As has been discussed at length, the Harvard of Kiely’s time was by no means perfect. Gender discrimination was a given for a seemingly absurd length of time, and the old House system definitely reflected socio-economic segregation at some level. However, as highlighted by my conversation with Professor Kiely, it is clear that there were still magical elements in the house. In the present time, the groundwork has been set wonderfully by the current Faculty Deans, and initiatives such as community table and the next-steps table provide students a platform to voice opinions, learn, and mentor. Externally, the country is at a significant divide, only further necessitating and providing an opportunity for discourse.  

The physical construction of the new Adams House is an opportunity: a physical reset that may perhaps trigger a cultural one as well. Spending just a few minutes in the dining hall reveals how diverse the community within the House is; as one of the previously surveyed students mentioned, “We get put in these super diverse, cool, and interesting communities in Houses – but we just end up sticking with our… pretty homogenous blocking groups.” 

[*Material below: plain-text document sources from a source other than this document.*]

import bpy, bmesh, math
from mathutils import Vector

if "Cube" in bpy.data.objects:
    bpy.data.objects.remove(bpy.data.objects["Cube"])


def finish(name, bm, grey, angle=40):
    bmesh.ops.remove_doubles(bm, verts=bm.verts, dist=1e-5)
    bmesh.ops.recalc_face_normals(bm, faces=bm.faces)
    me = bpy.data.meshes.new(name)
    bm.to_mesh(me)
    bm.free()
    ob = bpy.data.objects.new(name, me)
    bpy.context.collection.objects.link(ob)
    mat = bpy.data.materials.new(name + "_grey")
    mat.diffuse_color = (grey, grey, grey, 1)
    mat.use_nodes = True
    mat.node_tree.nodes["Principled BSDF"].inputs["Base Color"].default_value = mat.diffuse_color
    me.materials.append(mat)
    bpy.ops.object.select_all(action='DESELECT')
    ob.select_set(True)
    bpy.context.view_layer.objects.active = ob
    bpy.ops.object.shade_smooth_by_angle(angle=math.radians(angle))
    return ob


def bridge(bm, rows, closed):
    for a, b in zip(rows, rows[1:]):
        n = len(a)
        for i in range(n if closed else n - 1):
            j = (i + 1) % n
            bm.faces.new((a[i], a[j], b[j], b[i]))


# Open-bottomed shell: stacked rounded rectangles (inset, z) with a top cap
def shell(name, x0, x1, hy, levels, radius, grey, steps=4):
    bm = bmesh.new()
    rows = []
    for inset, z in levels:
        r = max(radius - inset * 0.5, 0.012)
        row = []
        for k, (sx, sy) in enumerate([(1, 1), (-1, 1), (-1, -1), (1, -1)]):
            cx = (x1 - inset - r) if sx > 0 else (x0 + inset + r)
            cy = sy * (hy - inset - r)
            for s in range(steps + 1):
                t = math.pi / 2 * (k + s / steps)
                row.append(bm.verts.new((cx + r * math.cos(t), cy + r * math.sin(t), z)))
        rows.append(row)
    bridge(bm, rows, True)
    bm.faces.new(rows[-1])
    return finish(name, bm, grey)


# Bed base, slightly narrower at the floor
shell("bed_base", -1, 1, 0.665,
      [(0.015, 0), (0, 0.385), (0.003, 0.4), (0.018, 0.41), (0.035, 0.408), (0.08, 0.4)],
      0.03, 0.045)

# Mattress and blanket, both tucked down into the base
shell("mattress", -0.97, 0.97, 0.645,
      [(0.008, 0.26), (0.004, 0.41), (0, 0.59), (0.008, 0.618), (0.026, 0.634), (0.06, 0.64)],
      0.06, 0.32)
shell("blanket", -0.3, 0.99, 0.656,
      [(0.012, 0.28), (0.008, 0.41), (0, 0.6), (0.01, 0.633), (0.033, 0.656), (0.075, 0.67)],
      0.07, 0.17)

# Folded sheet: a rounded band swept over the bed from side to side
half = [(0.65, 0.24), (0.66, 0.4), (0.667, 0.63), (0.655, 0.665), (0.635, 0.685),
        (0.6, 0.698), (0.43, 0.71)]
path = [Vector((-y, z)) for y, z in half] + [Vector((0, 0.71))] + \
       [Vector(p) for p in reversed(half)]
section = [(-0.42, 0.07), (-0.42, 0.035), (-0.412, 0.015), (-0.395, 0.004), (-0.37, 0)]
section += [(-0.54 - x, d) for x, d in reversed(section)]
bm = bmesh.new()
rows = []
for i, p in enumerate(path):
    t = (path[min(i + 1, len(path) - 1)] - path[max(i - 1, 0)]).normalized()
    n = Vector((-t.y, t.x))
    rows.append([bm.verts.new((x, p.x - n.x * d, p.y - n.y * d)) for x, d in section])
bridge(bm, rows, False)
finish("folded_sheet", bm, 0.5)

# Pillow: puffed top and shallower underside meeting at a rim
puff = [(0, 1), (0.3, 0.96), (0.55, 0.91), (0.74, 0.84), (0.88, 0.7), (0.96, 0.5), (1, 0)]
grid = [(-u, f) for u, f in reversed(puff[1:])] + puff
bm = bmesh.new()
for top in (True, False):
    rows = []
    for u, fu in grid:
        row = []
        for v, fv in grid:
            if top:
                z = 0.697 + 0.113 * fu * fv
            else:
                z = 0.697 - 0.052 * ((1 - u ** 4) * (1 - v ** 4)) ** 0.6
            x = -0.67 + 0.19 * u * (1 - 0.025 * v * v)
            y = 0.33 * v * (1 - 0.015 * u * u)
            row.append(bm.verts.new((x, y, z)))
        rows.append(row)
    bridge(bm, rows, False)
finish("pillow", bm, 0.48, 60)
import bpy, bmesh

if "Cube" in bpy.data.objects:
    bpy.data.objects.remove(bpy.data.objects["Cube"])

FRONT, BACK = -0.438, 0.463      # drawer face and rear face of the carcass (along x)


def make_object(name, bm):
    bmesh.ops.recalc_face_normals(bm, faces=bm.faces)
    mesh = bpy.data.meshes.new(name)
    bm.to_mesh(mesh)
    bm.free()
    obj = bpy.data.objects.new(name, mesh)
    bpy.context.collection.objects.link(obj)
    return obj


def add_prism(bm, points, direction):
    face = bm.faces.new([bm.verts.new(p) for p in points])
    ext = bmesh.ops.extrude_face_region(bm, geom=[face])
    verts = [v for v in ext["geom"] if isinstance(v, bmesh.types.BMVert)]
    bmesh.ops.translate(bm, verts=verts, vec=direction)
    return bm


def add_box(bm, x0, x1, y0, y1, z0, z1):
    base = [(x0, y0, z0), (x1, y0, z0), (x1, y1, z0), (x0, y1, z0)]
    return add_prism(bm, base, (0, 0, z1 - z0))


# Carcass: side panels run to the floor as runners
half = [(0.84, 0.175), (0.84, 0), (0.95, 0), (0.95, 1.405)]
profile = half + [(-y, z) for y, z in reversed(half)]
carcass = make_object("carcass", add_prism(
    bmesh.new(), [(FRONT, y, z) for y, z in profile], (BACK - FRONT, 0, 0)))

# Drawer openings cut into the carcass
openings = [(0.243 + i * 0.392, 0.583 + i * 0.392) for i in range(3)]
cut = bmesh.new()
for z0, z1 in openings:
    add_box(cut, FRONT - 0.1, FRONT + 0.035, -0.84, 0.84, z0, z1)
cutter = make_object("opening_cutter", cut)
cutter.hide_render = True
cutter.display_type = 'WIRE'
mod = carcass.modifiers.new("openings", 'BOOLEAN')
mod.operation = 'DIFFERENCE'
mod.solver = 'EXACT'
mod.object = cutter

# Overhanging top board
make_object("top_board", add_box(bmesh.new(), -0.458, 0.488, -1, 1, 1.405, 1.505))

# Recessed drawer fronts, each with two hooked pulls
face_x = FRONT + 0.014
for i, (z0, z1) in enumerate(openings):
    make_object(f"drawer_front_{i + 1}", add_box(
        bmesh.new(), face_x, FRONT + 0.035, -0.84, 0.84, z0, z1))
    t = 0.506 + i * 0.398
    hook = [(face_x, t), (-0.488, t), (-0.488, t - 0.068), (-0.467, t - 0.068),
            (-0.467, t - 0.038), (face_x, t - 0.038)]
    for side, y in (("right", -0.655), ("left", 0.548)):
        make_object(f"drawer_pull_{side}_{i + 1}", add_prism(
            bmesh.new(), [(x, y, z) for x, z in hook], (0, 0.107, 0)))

This discussion is one the Independent has been following for some time now: understanding how public discourse has changed in the past few decades. Being a truly alternative newspaper requires rigorously understanding both sides of an argument, even in situations in which one path seems obvious. The discourse for which some students yearn in their college experience is one that many around the country seek in media, political, educational, and scientific forums. What is appropriate for discussion is not the same in a classroom versus a newspaper or House, but at the same basic level, it seems critical to building true community. 

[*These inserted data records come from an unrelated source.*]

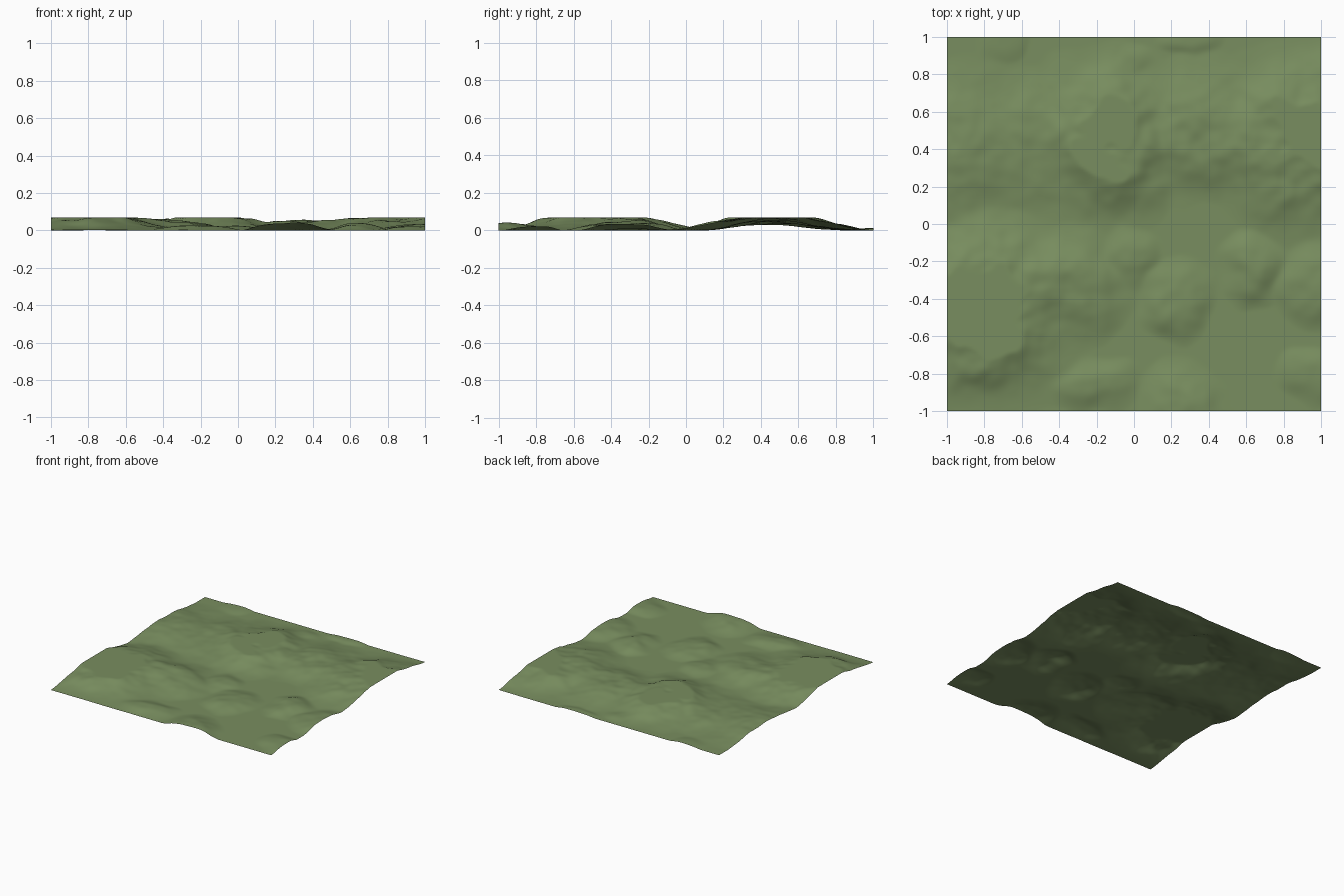
import bpy, bmesh, math
from mathutils import Vector, noise

TOP = 0.068   # hills are cut off flat at this height

# Hills: centre x, y, radius x, y, height
HILLS = [
    # large south-west plateau
    (-0.80, -0.45, 0.42, 0.40, 0.085),
    (-0.34, -0.32, 0.24, 0.24, 0.050),
    # northern range
    (-0.14, 0.46, 0.30, 0.36, 0.080),
    (0.82, 0.44, 0.36, 0.38, 0.070),
    (1.06, 0.46, 0.30, 0.42, 0.060),
    (0.36, 0.50, 0.26, 0.30, 0.055),
    (-0.52, 0.45, 0.22, 0.28, 0.036),
    (-0.92, 0.42, 0.28, 0.34, 0.044),
    # small knolls in the south
    (0.00, -0.18, 0.11, 0.13, 0.026),
    (0.22, -0.42, 0.16, 0.19, 0.034),
    (0.64, -0.23, 0.16, 0.15, 0.038),
    (0.98, -0.32, 0.17, 0.19, 0.034),
    (-0.24, -0.85, 0.21, 0.13, 0.028),
    (0.28, -1.02, 0.20, 0.22, 0.038),
    (0.94, -0.82, 0.16, 0.12, 0.022),
    # small knolls along the north edge
    (0.00, 0.86, 0.10, 0.09, 0.016),
    (-0.70, 0.97, 0.13, 0.12, 0.014),
    (0.30, 0.99, 0.16, 0.08, 0.014),
]


def height(x, y):
    # bend the outlines a little so the hills look eroded
    p = Vector((x, y, 0.3))
    wx = x + 0.07 * noise.noise(p * 3.2) + 0.025 * noise.noise(p * 8)
    wy = y + 0.06 * noise.noise(p * 3.2 + Vector((7, 3, 1))) \
           + 0.025 * noise.noise(p * 8 + Vector((2, 9, 4)))
    total = 0.0
    for cx, cy, rx, ry, h in HILLS:
        r2 = ((wx - cx) / rx) ** 2 + ((wy - cy) / ry) ** 2
        total += (h * math.exp(-r2 ** 1.7)) ** 2.5
    z = total ** 0.4
    z *= 1 + 0.22 * noise.noise(p * 6) + 0.10 * noise.noise(p * 14)
    return min(TOP, max(0.0, z - 0.002))


# Terrain sheet
bm = bmesh.new()
bmesh.ops.create_grid(bm, x_segments=160, y_segments=160, size=1.0)
for v in bm.verts:
    v.co.z = height(v.co.x, v.co.y)
for f in bm.faces:
    f.smooth = True
mesh = bpy.data.meshes.new("terrain")
bm.to_mesh(mesh)
bm.free()

# Grass colour
grass = bpy.data.materials.new("grass green")
grass.diffuse_color = (0.19, 0.27, 0.115, 1)
mesh.materials.append(grass)

terrain = bpy.data.objects.new("terrain", mesh)
bpy.context.collection.objects.link(terrain)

I asked Kiely whether he felt nostalgic about the renovations to the house. The memories he built with Adams are similar to the ones I and past editors have had with the Indy. House Masters / Faculty Deans and Editors may change, but the essence of the institution must stay the same and be one that incites a sense of wonder and excitement for each incoming class. The next iteration of Harvard grows with each House renovation just as the Indy evolves with each passing issue and semester; we hope, on all fronts, the pursuit of true, hearty, and healthy discourse remains strong. 


Tushar Dwivedi ‘20 ( is Editor-in-Chief of the Harvard Independent and a Senior in Adams House.